nullMaria Pagel, RN, nearly suited up before entering a COVID-19 patient’s room. 

nullA staff member wheels a patient back into their ICU room. 

nullRN Maria Pagel and Nursing Assistant Erin Zimmermann prepare an infusion pump to enter a COVID-19 patient’s room.

nullA sign reading “Beet COVID” hangs outside of a patients room in the ICU. 

nullStacy Teachout, RN, making sure her N95 is seated correctly before entering a patient’s room. 

nullDestani Kieler, a respiratory therapist, looks out into the hallway from inside a COVID-19 patient’s room.

nullOutside every room with a COVID-19 patient is a sign reiterating airborne and contact precautions necessary for entry.
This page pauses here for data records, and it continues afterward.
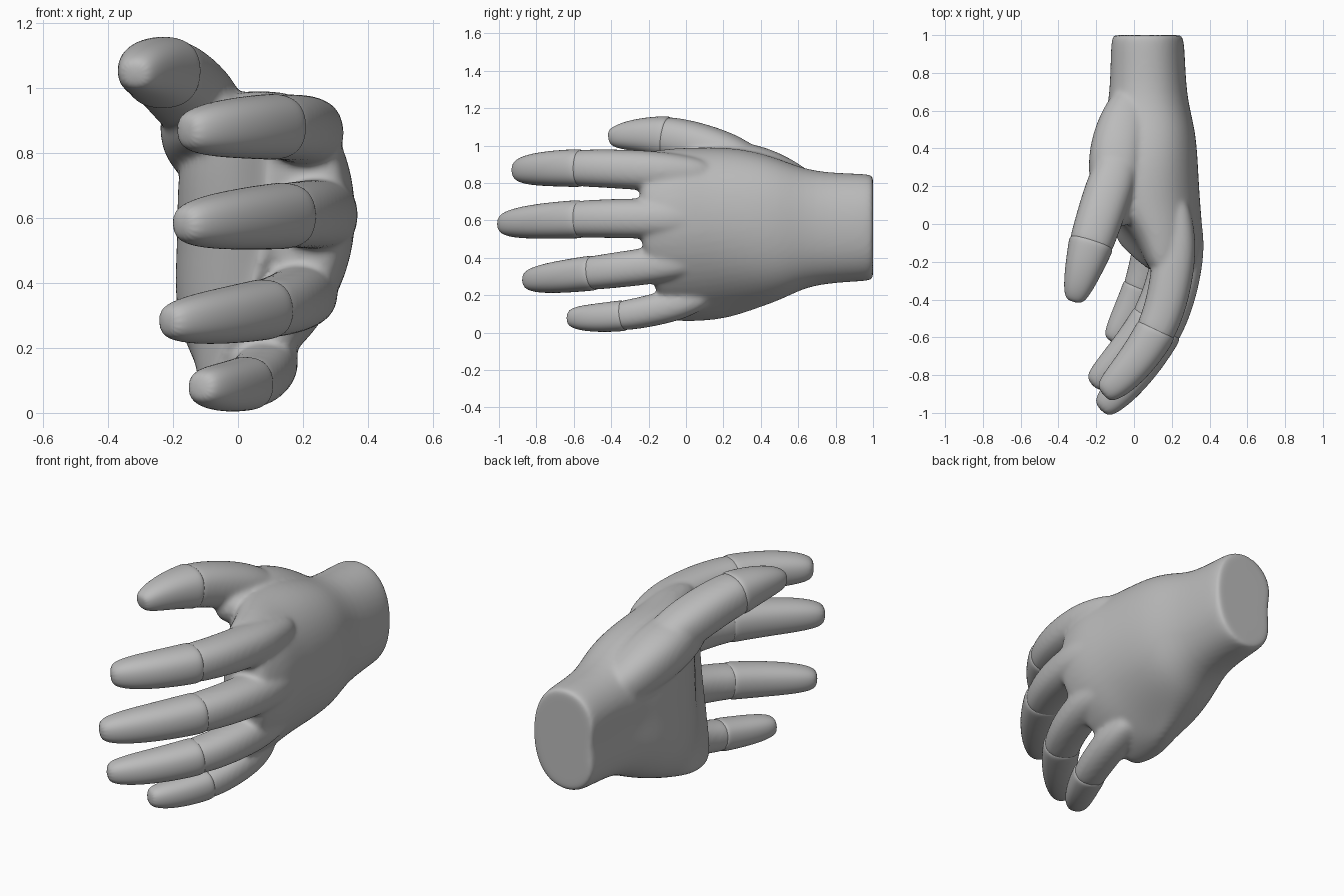
import bpy, bmesh, math
from mathutils import Vector

if "Cube" in bpy.data.objects:
    bpy.data.objects.remove(bpy.data.objects["Cube"])

skin = bpy.data.materials.new("plain_grey")
skin.diffuse_color = (0.5, 0.5, 0.5, 1)
skin.use_nodes = True
skin.node_tree.nodes["Principled BSDF"].inputs["Base Color"].default_value = skin.diffuse_color
N = 16
ANGLES = [2 * math.pi * i / N for i in range(N)]


def skin_rings(bm, rings):
    """Join a list of point rings into a closed tube."""
    vs = [[bm.verts.new(p) for p in r] for r in rings]
    for a, b in zip(vs, vs[1:]):
        for i in range(N):
            j = (i + 1) % N
            bm.faces.new((a[i], a[j], b[j], b[i]))
    bm.faces.new(vs[0][::-1])
    bm.faces.new(vs[-1])


def power(v, e):
    return math.copysign(abs(v) ** e, v)


def digit(bm, base, joint, tip, steps):
    """Tube along the curve base-joint-tip; steps are (position, half height)."""
    b, j, t = Vector(base), Vector(joint), Vector(tip)
    c = (j - .16 * b - .36 * t) / .48          # curve passes the joint at 0.6
    rings = []
    for u, r in steps:
        p = b * (1 - u) ** 2 + c * 2 * u * (1 - u) + t * u * u
        d = ((c - b) * (1 - u) + (t - c) * u).normalized()
        up = (Vector((0, 0, 1)) - d * d.z).normalized()
        out = d.cross(up)
        rings.append([p + up * r * power(math.sin(a), .85) + out * r * 1.07 * power(math.cos(a), .85)
                      for a in ANGLES])
    skin_rings(bm, rings)


def palm(bm, stations):
    """Arched palm from (y, x0, x1, z0, z1, arch) stations."""
    rings = []
    for y, x0, x1, z0, z1, arch in stations:
        ring = []
        e = .8 if arch else .9
        for a in ANGLES:
            c, s = power(math.cos(a), e), power(math.sin(a), e)
            z = (z0 + z1) / 2 + s * (z1 - z0) / 2 * 1.025
            x = (x0 + x1) / 2 + c * (x1 - x0) / 2 * 1.04
            inner = c < 0 and y > 0
            bend = arch * (.4 if inner else 1)
            x -= bend * (.9 if z < .6 else .4) * (z - .6) ** 2
            if inner:                          # hollow along the inner side
                x += (.02 if arch else .05) * math.exp(-((z - .55) / .1) ** 2)
            ring.append((x, y + arch * .45 * max(0, .4 - z), z))
        rings.append(ring)
    skin_rings(bm, rings)


def finish(name, bm, remesh=False):
    bmesh.ops.recalc_face_normals(bm, faces=bm.faces)
    for f in bm.faces:
        f.smooth = True
    me = bpy.data.meshes.new(name)
    bm.to_mesh(me)
    bm.free()
    me.materials.append(skin)
    ob = bpy.data.objects.new(name, me)
    bpy.context.collection.objects.link(ob)
    sub = ob.modifiers.new("round", 'SUBSURF')
    sub.levels = sub.render_levels = 2
    if remesh:
        m = ob.modifiers.new("merge", 'REMESH')
        m.mode = 'VOXEL'
        m.voxel_size = .012
        m.use_smooth_shade = True
        s = ob.modifiers.new("soften", 'SMOOTH')
        s.iterations = 12
        s.factor = .5


# Palm and wrist
hand = bmesh.new()
palm(hand, [
    (1, -.125, .24, .3, .83, 0), (1, -.135, .25, .285, .84, 0),
    (.96, -.148, .265, .275, .85, 0), (.67, -.15, .272, .262, .855, 0),
    (.5, -.18, .325, .185, .93, .3), (.3, -.205, .34, .13, .985, .6),
    (.1, -.15, .355, .08, .99, .9), (-.05, 0, .375, .065, .985, 1),
    (-.2, .06, .35, .06, .97, 1), (-.27, .1, .31, .08, .94, 1)])

# Fleshy pad joining the thumb to the wrist
digit(hand, (.02, .7, .7), (-.1, .27, .89), (-.06, -.02, .9),
      [(0, .1), (.2, .13), (.4, .143), (.6, .14), (.8, .115), (1, .07)])

# Digits: base, joint, tip, half height, extra taper
digits = {
    "index": ((.2, .15, .84), (.118, -.56, .88), (-.17, -.905, .865), .103, 0),
    "middle": ((.24, .15, .6), (.148, -.56, .607), (-.182, -.99, .578), .104, 0),
    "ring": ((.2, .12, .4), (.088, -.49, .32), (-.228, -.855, .278), .095, 0),
    "little": ((.1, .12, .21), (.03, -.33, .092), (-.122, -.628, .08), .084, 0),
    "thumb": ((-.05, .42, .85), (-.225, -.1, 1.045), (-.32, -.415, 1.04), .115, .3)}
for name, (b, j, t, h, taper) in digits.items():
    # lower half merges into the palm
    digit(hand, b, j, t, [(u, h * r) for u, r in
                          ((0, .75), (.12, .95), (.25, 1.07), (.45, 1.03), (.58, .98), (.66, .95))])
    # end half starts with a slight collar at the joint
    end = bmesh.new()
    profile = [(-.03, .8), (0, 1), (.1, 1), (.4, .95), (.7, .85), (.9, .68), (.99, .42)]
    digit(end, b, j, t, [(.6 + .4 * s, h * r * (1 - taper * max(0, s))) for s, r in profile])
    finish(name + "_end", end)
finish("hand_body", hand, True)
nullMaria Pagel, RN, works on a chart at the nurse's station.

nullRespiratory therapist Amy Duerk in a COVID-19 patient's room.

nullVanoy Allen, RN, checks vitals of a COVID-19 patient. 

nullLisa Travis, an environmental service staff member, prepares to enter a COVID-19 patient’s room.

nullA staff member ties her gown, preparing to enter a COVID-19 patient’s room in the ICU.

nullScott Olson, RN, prepares himself to enter a COVID-19 patient’s room in the ICU. 

nullA nurse adjusts a COVID-19 patient in their bed in the ICU. 

nullKrystal Allman, RN, speaks on the phone in the ICU in front of a wall of personalized PPE storage paper bags.

nullScott Olson, RN, adjusts his stethoscope while checking a COVID-19 patient’s vitals. 

nullNursing Assistant Erin Zimmermann using hand sanitizer, a staple outside every patient room. 

nullKristi Smith, RN, puts on her face shield while preparing to enter a COVID-19 patient room. 

nullKristi Smith, RN, administers medication to a COVID-19 patient in the ICU. 

nullA COVID-19 patient rests in their room in the ICU.

nullNurse Manager Marzena Schumann begins assembling her powered air purifying respirator (PAPR) before entering a COVID-19 patient’s room.

nullMarzena Schumann, Nurse Manager, in full PPE outside a patient’s room in the ICU. 

nullA patient and their care team mid-transport in the ICU with multiple pieces of lifesaving equipment.

nullNurse Manager Marzena Schumann adjusts a COVID-19 patient’s IV.
nullNursing Assistant Erin Zimmermann and Kristi Smith, RN review a monitor in the hallway of the ICU.

nullAn EKG tech prepares to enter a patient room. 

nullRespiratory Therapist Amy Duerk in a COVID-19 patients room.

nullMat Trapp, RN, checks on a COVID-19 patient in the ICU.